JOHN VAUGHAN (deceased)

New Zealand Bravery Medal

Ese Falealii was your worst nightmare: erratic, angry and wielding a gun. When he entered the Mangere Bridge ASB Bank, John Vaughan kept calm.

He took the lead when Falealii demanded money. He wanted to take the attention off his colleagues. He tried to keep the others away from danger. Falealii took the money and shot Mr Vaughan in the head. His mother, Catherine Vaughan, summed up the award: "It's a fitting tribute."


New Zealand Bravery Decoration

It was the worst weather lifelong tramper Brian Pickering had seen. Up on an exposed ridge in the Kaimanawa Ranges, he suddenly came across a father and son who were suffering from advancing hypothermia. Without help they could die. He bundled John Painting, 42, and Matt, 13, into their sleeping bags and forced them to stay awake by yelling at them above winds of up to 80km/h. He alerted rescuers - three of whom have also received an award - who got to them 17 hours later. Today Mr Painting says he owes his life and that of his son to Mr Pickering.

"I still think about him a lot. I find it hard to put into words."


New Zealand Bravery Star

DUNCAN TAYLOR (deceased)

New Zealand Bravery Medal

The two police officers went to a Rongotea farming family to warn about a dangerous young man.

Their assignment ended with Detective Constable Duncan Taylor shot dead and his partner, Jeanette Park, running for her life.

Park was shot in the buttock trying to escape from the young man, and had to flee to a neighbouring house.

She led the occupants to safety and called her colleagues.

Daniel Luff, 17, later surrendered.

Ms Park paid tribute to her former partner.

"It's fantastic news because he was the bravest person I know."


New Zealand Bravery Medal

Nobody else among the whitebaiters on the Arawhata River would go to the aid of Keith Millaras he was swept out to sea.
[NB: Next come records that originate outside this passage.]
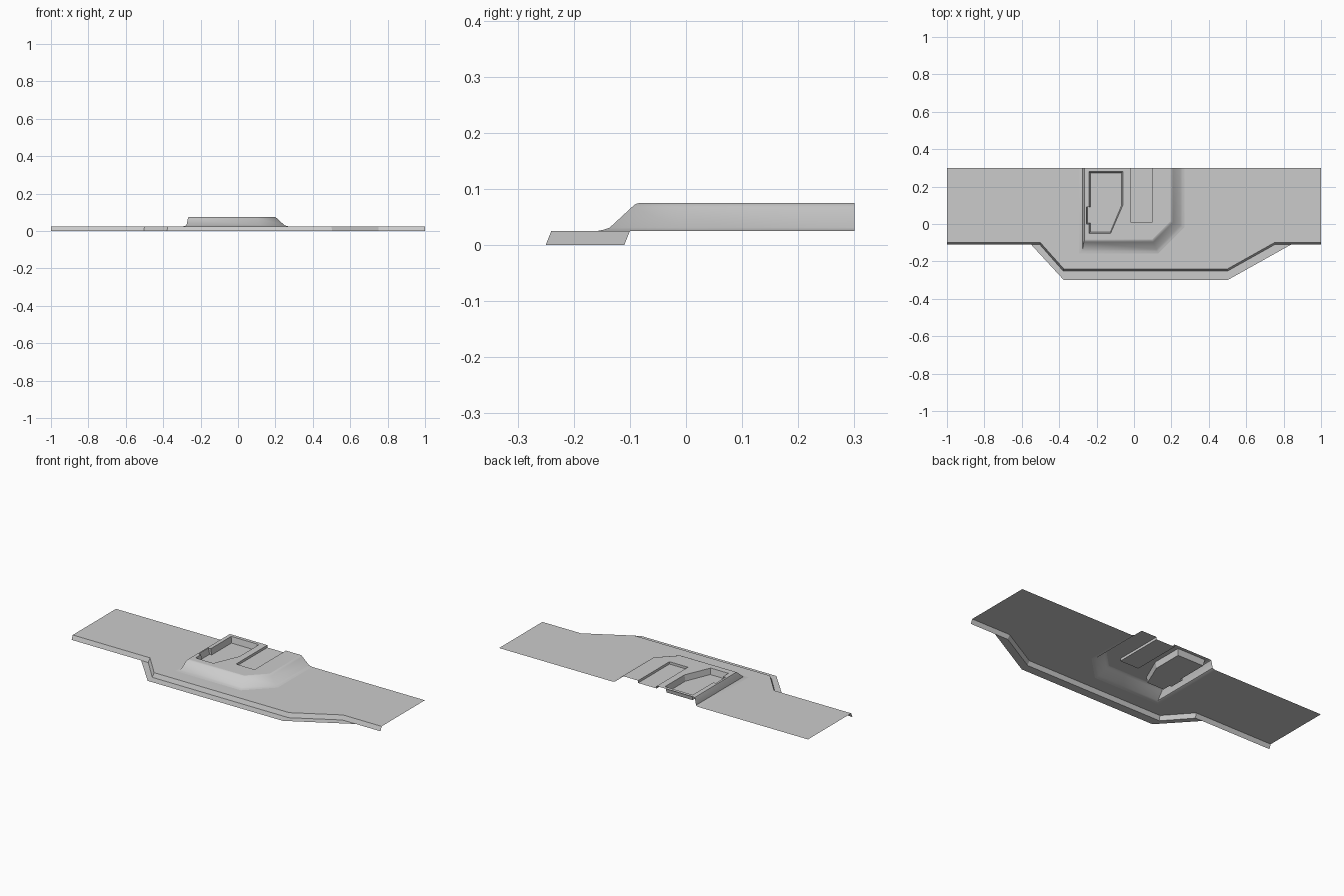
import bpy
import bmesh
import math

cube = bpy.data.objects.get("Cube")
if cube:
    bpy.data.objects.remove(cube, do_unlink=True)

# One plain grey for the whole panel
grey = bpy.data.materials.new("panel_grey")
grey.use_nodes = True
COLOUR = (0.6, 0.6, 0.6, 1)
grey.diffuse_color = COLOUR
grey.node_tree.nodes["Principled BSDF"].inputs["Base Color"].default_value = COLOUR


def at(points, z):
    return [(x, y, z) for x, y in points]


def finish(name, bm, smooth=False):
    bmesh.ops.remove_doubles(bm, verts=bm.verts, dist=0.0001)
    mesh = bpy.data.meshes.new(name)
    bm.to_mesh(mesh)
    bm.free()
    mesh.materials.append(grey)
    if smooth:
        mesh.shade_smooth()
        mesh.set_sharp_from_angle(angle=math.radians(35))
    obj = bpy.data.objects.new(name, mesh)
    bpy.context.collection.objects.link(obj)
    return obj


def add_face(bm, points):
    return bm.faces.new([bm.verts.new(p) for p in points])


def add_strip(bm, upper, lower, closed=False):
    """Join two matching rows of points with quads."""
    count = len(upper)
    for i in range(count if closed else count - 1):
        j = (i + 1) % count
        add_face(bm, [upper[i], lower[i], lower[j], upper[j]])


BACK = 0.3
PLATE_Z, TOP_Z = 0.025, 0.075


def bump_path(left, offset):
    """Open footprint of the raised centre, grown outward by offset."""
    front, right, miter = -0.088 - offset, 0.2 + offset, 0.414 * offset
    return [(left, BACK), (left, front), (0.1 + miter, front),
            (right, 0.012 - miter), (right, BACK)]


# Flat plate, cut away beneath the raised centre
front_edge = [(-1, -0.1), (-0.5, -0.1), (-0.375, -0.24),
              (0.5, -0.24), (0.75, -0.1), (1, -0.1)]
foot = bump_path(-0.295, 0.07)
bm = bmesh.new()
add_face(bm, at([(-1, BACK)] + front_edge + [(1, BACK)] + foot[::-1], PLATE_Z))
finish("plate", bm)

# Sloping front skirt
skirt_foot = [(-1, -0.11), (-0.504, -0.11), (-0.38, -0.25),
              (0.503, -0.25), (0.753, -0.11), (1, -0.11)]
bm = bmesh.new()
add_strip(bm, at(front_edge, PLATE_Z), at(skirt_foot, 0))
finish("front_skirt", bm)

# Flat flange at the skirt foot
flange = [(-0.55, -0.11), (-0.375, -0.3), (0.5, -0.3), (0.84, -0.11)]
bm = bmesh.new()
add_face(bm, at(flange + skirt_foot[1:5][::-1], 0))
finish("front_flange", bm)

# Raised centre walls: rows of left edge, outward offset, height
profile = [(-0.295, 0.07, PLATE_Z), (-0.283, 0.06, 0.027), (-0.275, 0.048, 0.031),
           (-0.268, 0.008, 0.068), (-0.265, 0.002, 0.073), (-0.26, -0.005, TOP_Z)]
rows = [at(bump_path(left, offset), z) for left, offset, z in profile]
bm = bmesh.new()
for lower, upper in zip(rows, rows[1:]):
    add_strip(bm, upper, lower)
finish("raised_centre_walls", bm, smooth=True)

# Raised top, with openings for the two recesses
pocket = [(-0.24, 0.28), (-0.24, 0.09), (-0.255, 0.09), (-0.255, 0), (-0.24, 0),
          (-0.24, -0.05), (-0.125, -0.05), (-0.06, 0.1), (-0.06, 0.28)]
slot = [(-0.02, BACK), (-0.02, 0.01), (0.1, 0.01), (0.1, BACK)]
rim = bump_path(-0.26, -0.005)
bm = bmesh.new()
add_face(bm, at([rim[0]] + pocket[:1] + pocket[:5:-1] + slot[1::-1], TOP_Z)[::-1])
add_face(bm, at(rim + slot[:0:-1] + pocket[6::-1], TOP_Z))
finish("raised_top", bm)

# Deep pocket with tapered walls
cx, cy = -0.15, 0.115
pocket_floor = [(cx + (x - cx) * 0.93, cy + (y - cy) * 0.96) for x, y in pocket]
bm = bmesh.new()
add_strip(bm, at(pocket, TOP_Z), at(pocket_floor, 0.04), closed=True)
add_face(bm, at(pocket_floor, 0.04))
finish("tapered_pocket", bm)

# Shallow slot, open at the back
bm = bmesh.new()
add_strip(bm, at(slot, TOP_Z), at(slot, 0.061))
add_face(bm, at(slot, 0.061))
finish("shallow_slot", bm)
It was too rough, too dangerous, too stormy. So 69-year-old Bill Gilchrist knew he had to act. "I did my lifejacket up a bit tighter than normal." And he headed out. With waves hammering his dinghy, he finally reached an exhausted Mr Millar. But it was too rough to pull him aboard. So he told him to hang on to the side and they powered in. Says Mr Millar: "I know I wouldn't be here without him."

Awards cover 4 categories
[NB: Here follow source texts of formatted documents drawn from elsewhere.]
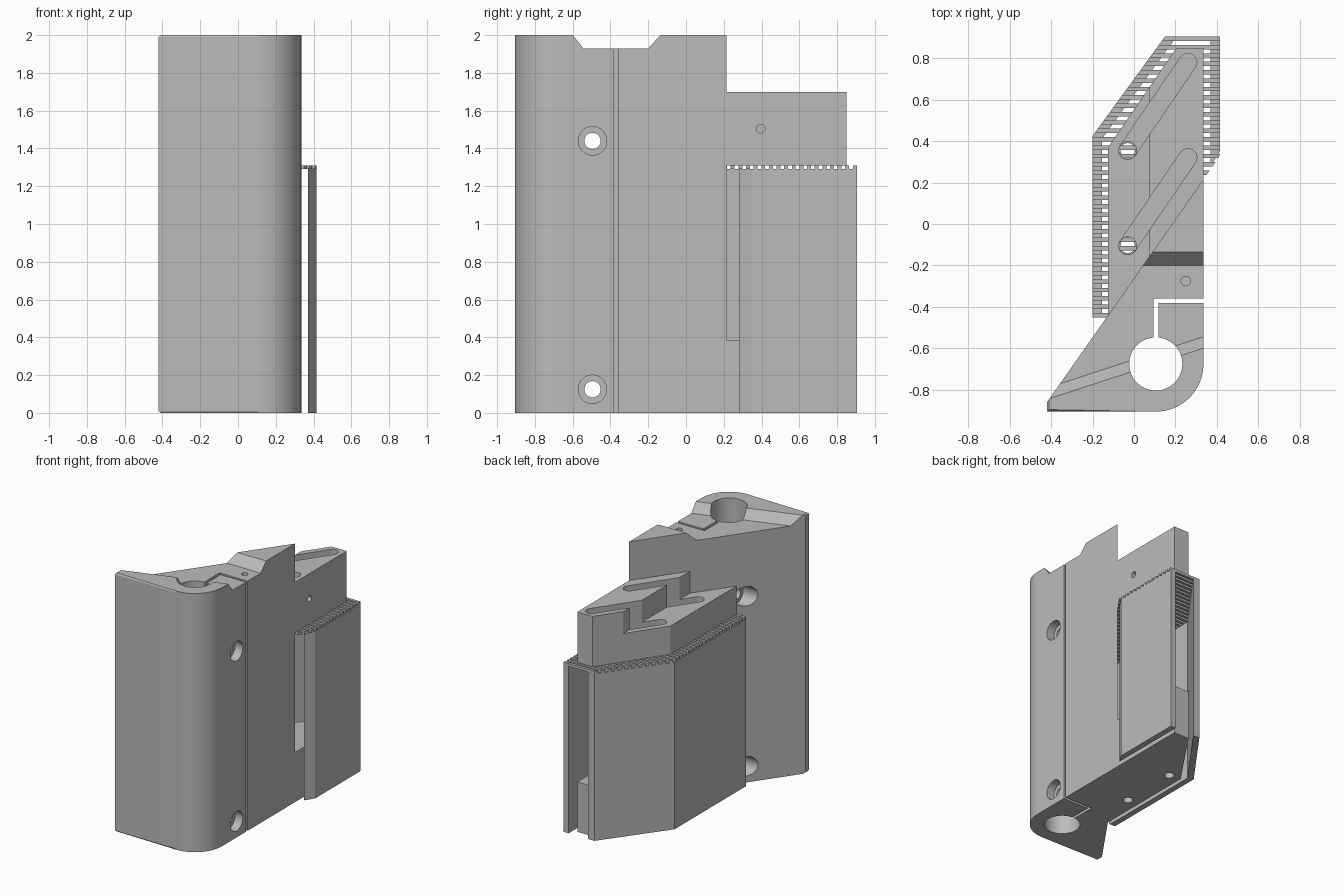
import bpy, bmesh, math
from mathutils import Matrix, Vector

default = bpy.data.objects.get("Cube")
if default:
    bpy.data.objects.remove(default, do_unlink=True)

grey = bpy.data.materials.new("plain grey")
grey.use_nodes = True
grey.diffuse_color = (0.5, 0.5, 0.5, 1)
grey.node_tree.nodes["Principled BSDF"].inputs["Base Color"].default_value = (0.5, 0.5, 0.5, 1)


def finish(name, bm):
    bmesh.ops.recalc_face_normals(bm, faces=bm.faces)
    mesh = bpy.data.meshes.new(name)
    bm.to_mesh(mesh)
    bm.free()
    mesh.materials.append(grey)
    obj = bpy.data.objects.new(name, mesh)
    bpy.context.collection.objects.link(obj)
    return obj


def add_prism(bm, base, z0, z1, top=None):
    low = [bm.verts.new((x, y, z0)) for x, y in base]
    high = [bm.verts.new((x, y, z1)) for x, y in (top or base)]
    bm.faces.new(low)
    bm.faces.new(high)
    for i in range(len(low)):
        j = (i + 1) % len(low)
        bm.faces.new((low[i], low[j], high[j], high[i]))


def prism(name, base, z0, z1, top=None):
    bm = bmesh.new()
    add_prism(bm, base, z0, z1, top)
    return finish(name, bm)


def box(x0, x1, y0, y1, z0, z1):
    return prism("cutter", [(x0, y0), (x1, y0), (x1, y1), (x0, y1)], z0, z1)


def rod(start, end, radius, sides=48):
    a, b = Vector(start), Vector(end)
    bm = bmesh.new()
    turn = (b - a).to_track_quat("Z", "Y").to_matrix().to_4x4()
    bmesh.ops.create_cone(bm, cap_ends=True, segments=sides, radius1=radius, radius2=radius,
                          depth=(b - a).length, matrix=Matrix.Translation((a + b) / 2) @ turn)
    return finish("cutter", bm)


def arc(cx, cy, r, a0, a1, steps):
    angles = [math.radians(a0 + (a1 - a0) * i / steps) for i in range(steps + 1)]
    return [(cx + r * math.cos(a), cy + r * math.sin(a)) for a in angles]


def capsule(start, end, r, z0, z1):
    a = math.degrees(math.atan2(end[1] - start[1], end[0] - start[0]))
    outline = arc(*end, r, a - 90, a + 90, 14) + arc(*start, r, a + 90, a + 270, 14)
    return prism("cutter", outline, z0, z1)


def cut(obj, *cutters):
    for cutter in cutters:
        mod = obj.modifiers.new("cut", "BOOLEAN")
        mod.operation, mod.solver, mod.object = "DIFFERENCE", "EXACT", cutter
        bpy.context.view_layer.objects.active = obj
        bpy.ops.object.modifier_apply(modifier=mod.name)
        bpy.data.objects.remove(cutter, do_unlink=True)


# Tall clamp body with a rounded front corner and fine front chamfers
BORE = (0.105, -0.675)
bm = bmesh.new()
add_prism(bm, [(-0.42, -0.86), (-0.42, -0.905)] + arc(*BORE, 0.23, -90, 0, 20) + [(0.335, 0.215)], 0, 2)
rim = [e for e in bm.edges if e.verts[0].co.z == e.verts[1].co.z
       and (e.verts[0].co.y + e.verts[1].co.y) / 2 < -0.6]
bmesh.ops.bevel(bm, geom=rim, offset=0.01, segments=1, affect="EDGES")
body = finish("clamp_body", bm)

# Bore, clamping slit and the tapered notch across the top
cut(body,
    rod((*BORE, -0.1), (*BORE, 2.2), 0.128, 64),
    box(0.095, 0.117, -0.65, -0.36, -0.1, 2.2),
    box(0.1, 0.5, -0.38, -0.36, -0.1, 2.2),
    prism("cutter", [(0.5, -0.49), (0.5, -0.2), (-0.6, -0.2), (-0.6, -0.85)], 1.93, 2.07,
          [(0.5, -0.6), (0.5, -0.07), (-0.6, -0.07), (-0.6, -0.96)]),
    rod((0.25, -0.275, 1.75), (0.25, -0.275, 2.1), 0.023, 24))

# Clamp screw holes, counterbored from both sides
for z in (0.125, 1.44):
    cut(body,
        rod((-0.6, -0.495, z), (0.6, -0.495, z), 0.043),
        rod((0.27, -0.495, z), (0.6, -0.495, z), 0.075),
        rod((-0.6, -0.495, z), (-0.09, -0.495, z), 0.075))

# Upper mounting block and lower foot block share one outline
outline = [(-0.125, -0.44), (0.335, 0.215), (0.335, 0.85), (0.205, 0.85), (-0.125, 0.37)]
upper = prism("upper_block", outline, 1.31, 1.7)
lower = prism("lower_block", outline, 0, 0.385)

# Lowered step, diagonal slots and screw holes
cut(upper, box(-0.5, 0.075, -0.6, 1, 1.53, 1.9),
    rod((0.2, 0.395, 1.505), (0.5, 0.395, 1.505), 0.023, 24))
for y in (-0.105, 0.355):
    cut(upper, capsule((-0.03, y), (0.26, y + 0.425), 0.043, 1.47, 1.9),
        rod((-0.03, y, 1.2), (-0.03, y, 1.6), 0.042))
    cut(lower, rod((-0.03, y, -0.1), (-0.03, y, 0.5), 0.035))

# Thin shell walls around the blocks, open at the back
left_wall = prism("shell_left_wall", [(-0.2, -0.45), (-0.145, -0.45), (-0.155, -0.44), (-0.155, 0.41),
                                      (0.206, 0.905), (0.15, 0.905), (-0.2, 0.425)], 0, 1.29)
right_wall = prism("shell_right_wall", [(0.37, 0.28), (0.415, 0.35), (0.415, 0.905), (0.37, 0.905)], 0, 1.29)


# Comb of thin bars between the shell and the upper block
def left_x(y):
    return max(-0.2, -0.2 + (y - 0.425) * 0.73)


def right_x(y):
    return min(0.415, -0.42 + (y + 0.86) * 0.702)


bm = bmesh.new()
for i in range(34):
    y0 = -0.45 + i * 0.0404
    y1 = y0 + 0.021
    add_prism(bm, [(left_x(y0), y0), (right_x(y0), y0), (right_x(y1), y1), (left_x(y1), y1)], 1.29, 1.311)
comb = finish("comb_bars", bm)

# Smooth round surfaces, crisp edges
bpy.ops.object.select_all(action="DESELECT")
for obj in (body, upper, lower, left_wall, right_wall, comb):
    obj.select_set(True)
bpy.context.view_layer.objects.active = body
bpy.ops.object.shade_smooth_by_angle(angle=math.radians(25))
The New Zealand Bravery Awards, announced today by the Governor-General, Dame Silvia Cartwright, consist of four levels.

New Zealand Cross: For acts of great bravery in situations of extreme danger.
New Zealand Bravery Star: For acts of outstanding bravery in situations of danger.
New Zealand Bravery Decoration: For acts of exceptional bravery in situations of danger.
New Zealand Bravery Medal: For acts of bravery. All awards bear the inscription "For Bravery - Mo Te Maia".

The awards are royal honours, and each person who receives one gets a certificate signed by the Queen and the Governor-General. He or she also receives a distinctive lapel badge.
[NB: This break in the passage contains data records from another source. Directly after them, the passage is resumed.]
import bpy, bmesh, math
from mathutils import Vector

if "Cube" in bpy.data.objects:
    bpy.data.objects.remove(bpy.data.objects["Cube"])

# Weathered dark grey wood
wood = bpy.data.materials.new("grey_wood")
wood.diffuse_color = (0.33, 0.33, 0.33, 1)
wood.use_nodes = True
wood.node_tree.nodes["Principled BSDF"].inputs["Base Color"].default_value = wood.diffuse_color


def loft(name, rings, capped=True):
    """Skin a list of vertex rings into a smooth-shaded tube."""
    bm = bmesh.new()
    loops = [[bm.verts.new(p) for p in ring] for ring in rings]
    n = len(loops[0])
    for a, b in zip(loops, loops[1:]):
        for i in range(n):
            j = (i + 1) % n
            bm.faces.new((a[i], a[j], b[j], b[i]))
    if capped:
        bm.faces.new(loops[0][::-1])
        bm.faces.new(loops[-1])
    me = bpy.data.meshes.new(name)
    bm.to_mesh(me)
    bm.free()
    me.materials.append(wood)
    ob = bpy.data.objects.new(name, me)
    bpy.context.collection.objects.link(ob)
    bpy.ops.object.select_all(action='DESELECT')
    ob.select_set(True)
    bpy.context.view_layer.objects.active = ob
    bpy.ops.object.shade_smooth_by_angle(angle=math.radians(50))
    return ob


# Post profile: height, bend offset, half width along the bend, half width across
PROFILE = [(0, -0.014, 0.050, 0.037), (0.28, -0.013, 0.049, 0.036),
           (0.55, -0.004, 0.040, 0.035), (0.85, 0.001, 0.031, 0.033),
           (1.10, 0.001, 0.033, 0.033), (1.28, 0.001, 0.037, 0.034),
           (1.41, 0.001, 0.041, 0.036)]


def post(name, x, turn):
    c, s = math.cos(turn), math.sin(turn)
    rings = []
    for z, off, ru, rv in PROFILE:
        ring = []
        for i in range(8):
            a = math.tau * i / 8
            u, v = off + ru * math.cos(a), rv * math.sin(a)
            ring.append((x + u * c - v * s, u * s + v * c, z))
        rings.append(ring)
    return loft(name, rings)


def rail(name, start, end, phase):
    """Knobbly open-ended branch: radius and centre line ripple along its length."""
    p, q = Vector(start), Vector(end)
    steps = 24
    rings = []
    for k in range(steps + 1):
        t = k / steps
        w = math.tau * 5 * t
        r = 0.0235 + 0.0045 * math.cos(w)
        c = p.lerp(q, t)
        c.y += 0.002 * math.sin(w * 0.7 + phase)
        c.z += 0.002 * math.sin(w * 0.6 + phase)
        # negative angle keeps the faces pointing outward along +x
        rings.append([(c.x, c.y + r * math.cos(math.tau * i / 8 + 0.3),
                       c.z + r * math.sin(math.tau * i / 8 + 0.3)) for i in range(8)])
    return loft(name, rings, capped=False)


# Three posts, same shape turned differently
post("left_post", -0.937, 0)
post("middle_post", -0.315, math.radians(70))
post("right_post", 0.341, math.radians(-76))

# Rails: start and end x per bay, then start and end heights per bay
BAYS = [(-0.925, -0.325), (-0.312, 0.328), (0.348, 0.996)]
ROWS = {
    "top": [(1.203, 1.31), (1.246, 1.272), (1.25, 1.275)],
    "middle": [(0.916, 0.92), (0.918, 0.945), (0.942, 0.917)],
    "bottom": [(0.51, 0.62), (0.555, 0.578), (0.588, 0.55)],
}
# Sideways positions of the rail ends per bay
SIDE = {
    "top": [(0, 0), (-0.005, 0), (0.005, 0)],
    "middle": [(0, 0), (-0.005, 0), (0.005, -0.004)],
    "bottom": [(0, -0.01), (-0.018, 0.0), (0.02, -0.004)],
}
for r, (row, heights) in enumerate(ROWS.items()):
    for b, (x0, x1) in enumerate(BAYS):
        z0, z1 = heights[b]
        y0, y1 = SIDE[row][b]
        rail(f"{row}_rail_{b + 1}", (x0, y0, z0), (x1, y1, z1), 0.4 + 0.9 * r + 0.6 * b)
The honours replace a variety of British awards, such as the George Cross and Queen's Gallantry Medal.

Anyone can make a nomination. The nomination form and a guide to the process can be obtained from the Honours Secretariat in Wellington, which administers all honours. Its website is:

Nominations are considered by a panel of experts, who advise the Prime Minister.

The awards will be formally presented by the Governor-General at a ceremony at Government House later in the year.